3 property tax cuts offered
City Council proposals target low-income and longtime owners
Three more proposals for property tax reduction were introduced yesterday at the City Council.
Bill 3 proposes exempting from tax 20 percent of a property's assessed value for owners of low-income rental housing. It also proposes the minimum $100 property tax payment for owners of homes with renters in the Section 8 federal housing assistance program.
"Hopefully, this is enough of an incentive for people who want to provide rental housing for those on fixed incomes," said Council Chairman Donovan Dela Cruz, who introduced the measure along with Budget Chairwoman Ann Kobayashi.

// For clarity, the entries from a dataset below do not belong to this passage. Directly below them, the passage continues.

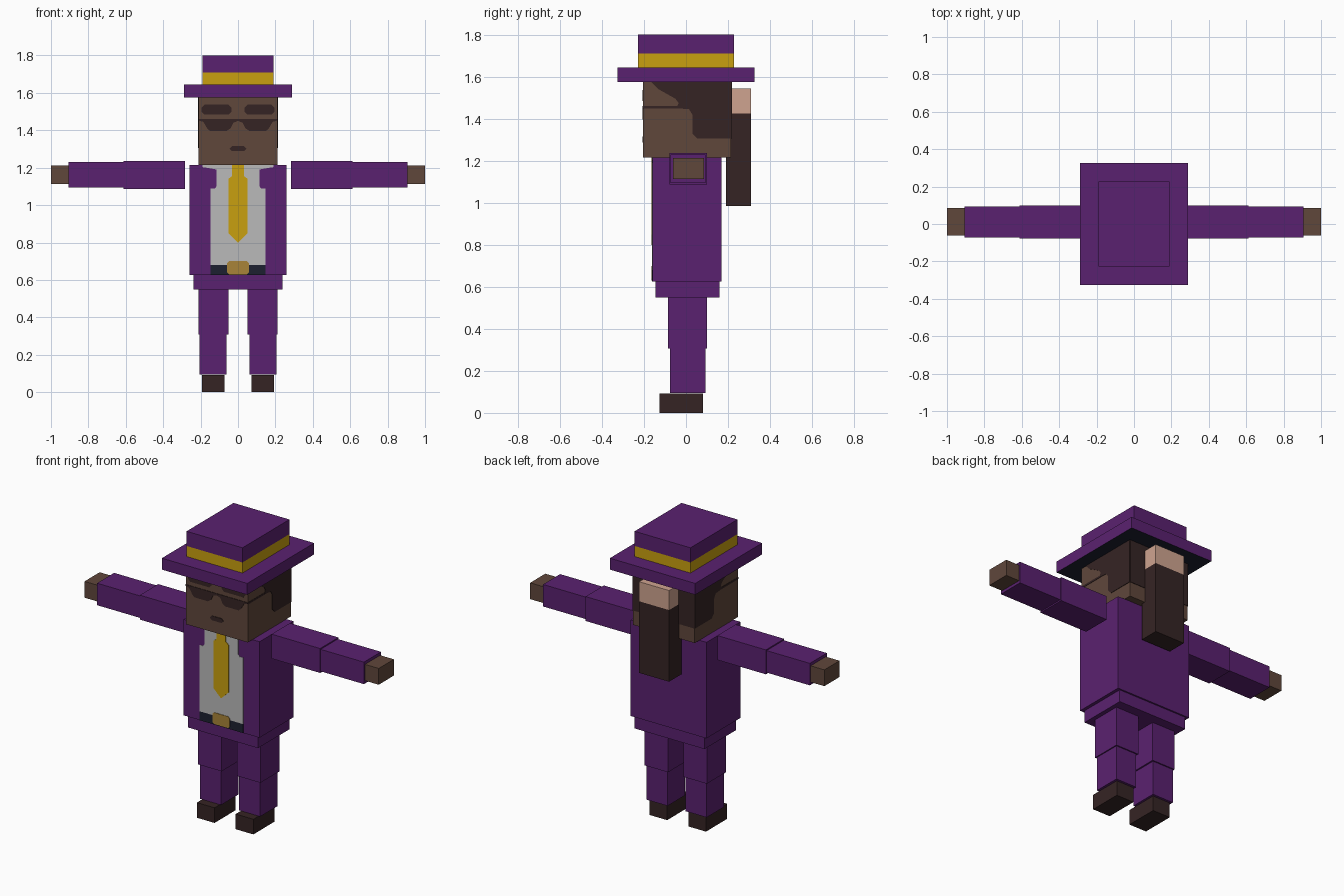
import bpy, bmesh

if "Cube" in bpy.data.objects:
    bpy.data.objects.remove(bpy.data.objects["Cube"])


def material(name, hex_code):
    srgb = [int(hex_code[i:i + 2], 16) / 255 for i in (0, 2, 4)]
    lin = [c / 12.92 if c <= 0.04045 else ((c + 0.055) / 1.055) ** 2.4 for c in srgb]
    m = bpy.data.materials.new(name)
    m.diffuse_color = (*lin, 1)
    m.use_nodes = True
    m.node_tree.nodes["Principled BSDF"].inputs["Base Color"].default_value = m.diffuse_color
    return m


purple = material("purple_cloth", "5a2170")
skin = material("brown_skin", "60473b")
dark = material("dark_brown", "352424")
gold = material("gold", "c9a010")
white = material("shirt_white", "bababa")
navy = material("dark_navy", "1c2030")
brass = material("buckle_brass", "a98438")
peach = material("peach", "cfa490")


def finish(name, bm, *mats):
    bmesh.ops.recalc_face_normals(bm, faces=bm.faces)
    me = bpy.data.meshes.new(name)
    bm.to_mesh(me)
    bm.free()
    for m in mats:
        me.materials.append(m)
    ob = bpy.data.objects.new(name, me)
    bpy.context.collection.objects.link(ob)
    return ob


def box(name, x, y, z, *mats):
    """Box from (min, max) ranges on each axis."""
    bm = bmesh.new()
    bmesh.ops.create_cube(bm, size=1)
    for v in bm.verts:
        v.co = [r[0] if c < 0 else r[1] for c, r in zip(v.co, (x, y, z))]
    return finish(name, bm, *mats)


def pair(name, x, y, z, mat):
    box("left_" + name, x, y, z, mat)
    box("right_" + name, (-x[1], -x[0]), y, z, mat)


def plate(name, points, place, depth, mat):
    """Thin plate: 2D outline mapped to 3D by place, then extruded by depth."""
    bm = bmesh.new()
    face = bm.faces.new([bm.verts.new(place(a, b)) for a, b in points])
    new = bmesh.ops.extrude_face_region(bm, geom=[face])["geom"]
    bmesh.ops.translate(bm, vec=depth, verts=[v for v in new if isinstance(v, bmesh.types.BMVert)])
    finish(name, bm, mat)


def front_plate(name, points, y, mat, thick=0.003):
    plate(name, points, lambda a, b: (a, y, b), (0, -thick, 0), mat)


def mirrored(half):
    return half + [(-a, b) for a, b in reversed(half) if a != 0]


def rect(x0, x1, z0, z1, c=0.0):
    """Rectangle outline with optional chamfered corners."""
    if c == 0:
        return [(x0, z0), (x1, z0), (x1, z1), (x0, z1)]
    return [(x0 + c, z0), (x1 - c, z0), (x1, z0 + c), (x1, z1 - c),
            (x1 - c, z1), (x0 + c, z1), (x0, z1 - c), (x0, z0 + c)]


# Hat, with a dark underside on the brim
brim = box("hat_brim", (-0.29, 0.29), (-0.325, 0.325), (1.575, 1.645), purple, navy)
for f in brim.data.polygons:
    f.material_index = 1 if f.normal.z < -0.5 else 0
box("hat_band", (-0.19, 0.19), (-0.228, 0.228), (1.645, 1.71), gold)
box("hat_crown", (-0.19, 0.19), (-0.228, 0.228), (1.71, 1.80), purple)

# Head
box("head", (-0.21, 0.21), (-0.205, 0.215), (1.215, 1.577), skin)

# Hair on the sides and back of the head
hair = [(-0.165, 1.575), (-0.13, 1.54), (-0.05, 1.495), (-0.035, 1.475), (-0.045, 1.45),
        (0.015, 1.445), (0.03, 1.42), (0.03, 1.33), (0.055, 1.305), (0.215, 1.305), (0.215, 1.575)]
temple = [(-0.205, 1.448), (-0.04, 1.448), (-0.04, 1.46), (-0.205, 1.46)]
for s, side in ((1, "left"), (-1, "right")):
    at_side = lambda a, b: (s * 0.21, a, b)
    plate(side + "_hair", hair, at_side, (s * 0.003, 0, 0), dark)
    plate(side + "_glasses_arm", temple, at_side, (s * 0.002, 0, 0), dark)
plate("back_hair", rect(-0.21, 0.21, 1.305, 1.575), lambda a, b: (a, 0.215, b), (0, 0.003, 0), dark)

# Long ponytail with a pale tie at the top
box("ponytail", (-0.102, 0.102), (0.19, 0.31), (0.985, 1.425), dark)
box("ponytail_tie", (-0.102, 0.102), (0.19, 0.31), (1.425, 1.545), peach)

# Face details
for s, side in ((1, "left"), (-1, "right")):
    brow = rect(0.035, 0.195, 1.485, 1.537, 0.015)
    front_plate(side + "_brow", [(s * a, b) for a, b in brow], -0.205, dark)
front_plate("glasses", mirrored([
    (0, 1.46), (0.21, 1.46), (0.21, 1.452), (0.185, 1.445), (0.165, 1.41), (0.15, 1.397),
    (0.06, 1.397), (0.04, 1.41), (0.025, 1.44), (0, 1.45)]), -0.205, dark)
front_plate("mouth", rect(-0.045, 0.045, 1.288, 1.315, 0.012), -0.205, dark)

# Jacket and what shows in its opening
box("jacket", (-0.258, 0.258), (-0.16, 0.17), (0.625, 1.215), purple)
front_plate("shirt", mirrored([
    (0.148, 0.68), (0.148, 1.088), (0.125, 1.088), (0.115, 1.1), (0.115, 1.19),
    (0.14, 1.195), (0.19, 1.203), (0.19, 1.215)]), -0.16, white, 0.002)
front_plate("tie", mirrored([
    (0, 0.80), (0.052, 0.85), (0.052, 1.14), (0.032, 1.155), (0.032, 1.215)]), -0.16, gold, 0.005)
front_plate("belt", rect(-0.148, 0.148, 0.625, 0.68), -0.16, navy, 0.002)
front_plate("buckle", rect(-0.058, 0.058, 0.63, 0.70, 0.01), -0.16, brass, 0.005)

# Arms and hands
pair("upper_arm", (0.283, 0.613), (-0.078, 0.10), (1.087, 1.237), purple)
pair("forearm", (0.613, 0.907), (-0.073, 0.093), (1.095, 1.23), purple)
pair("hand", (0.907, 1.0), (-0.062, 0.085), (1.112, 1.212), skin)

# Hips, legs and shoes
box("hips", (-0.238, 0.238), (-0.145, 0.16), (0.55, 0.627), purple)
pair("thigh", (0.052, 0.212), (-0.085, 0.10), (0.307, 0.55), purple)
pair("shin", (0.061, 0.205), (-0.077, 0.092), (0.095, 0.307), purple)
pair("shoe", (0.072, 0.192), (-0.125, 0.08), (0.0, 0.093), dark)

The pair also introduced Bill 4, which would increase the homeowner's exemption for low-income owner-occupants. The current exemption would be increased to $100,000 for those making 160 percent of Oahu's median income as determined by the U.S. Department of Housing and Urban Development. The lower the income, the greater the exemption, up to $200,000.
Dela Cruz said that both young and old would benefit from the bill because the exemption is based not on age, but income.
"If you're on a downhill slope, this bill is going to help you because you're going to be making less," Dela Cruz said. "These bills target the middle class and those on fixed income."
Dela Cruz and Kobayashi said that basing an exemption solely on age means wealthy older homeowners would qualify for the tax break, and that is not the group they are targeting.
"If Bill Gates was here, after age 65 he would qualify, too," Kobayashi said of the founder of software giant Microsoft.
Councilman Rod Tam, meanwhile, is proposing Bill 5, which aims to cap assessment increases based on how long homeowners live in their primary residence.
"This will provide longtime homeowners with more financial stability and less property tax increases based on investments and speculation," Tam said in a news release.
The proposals are among several that have been offered by Council members and Mayor Mufi Hannemann since rising property values pushed tax assessments for this year up 26 percent.
The City Council plans to begin discussing the issue Jan. 26.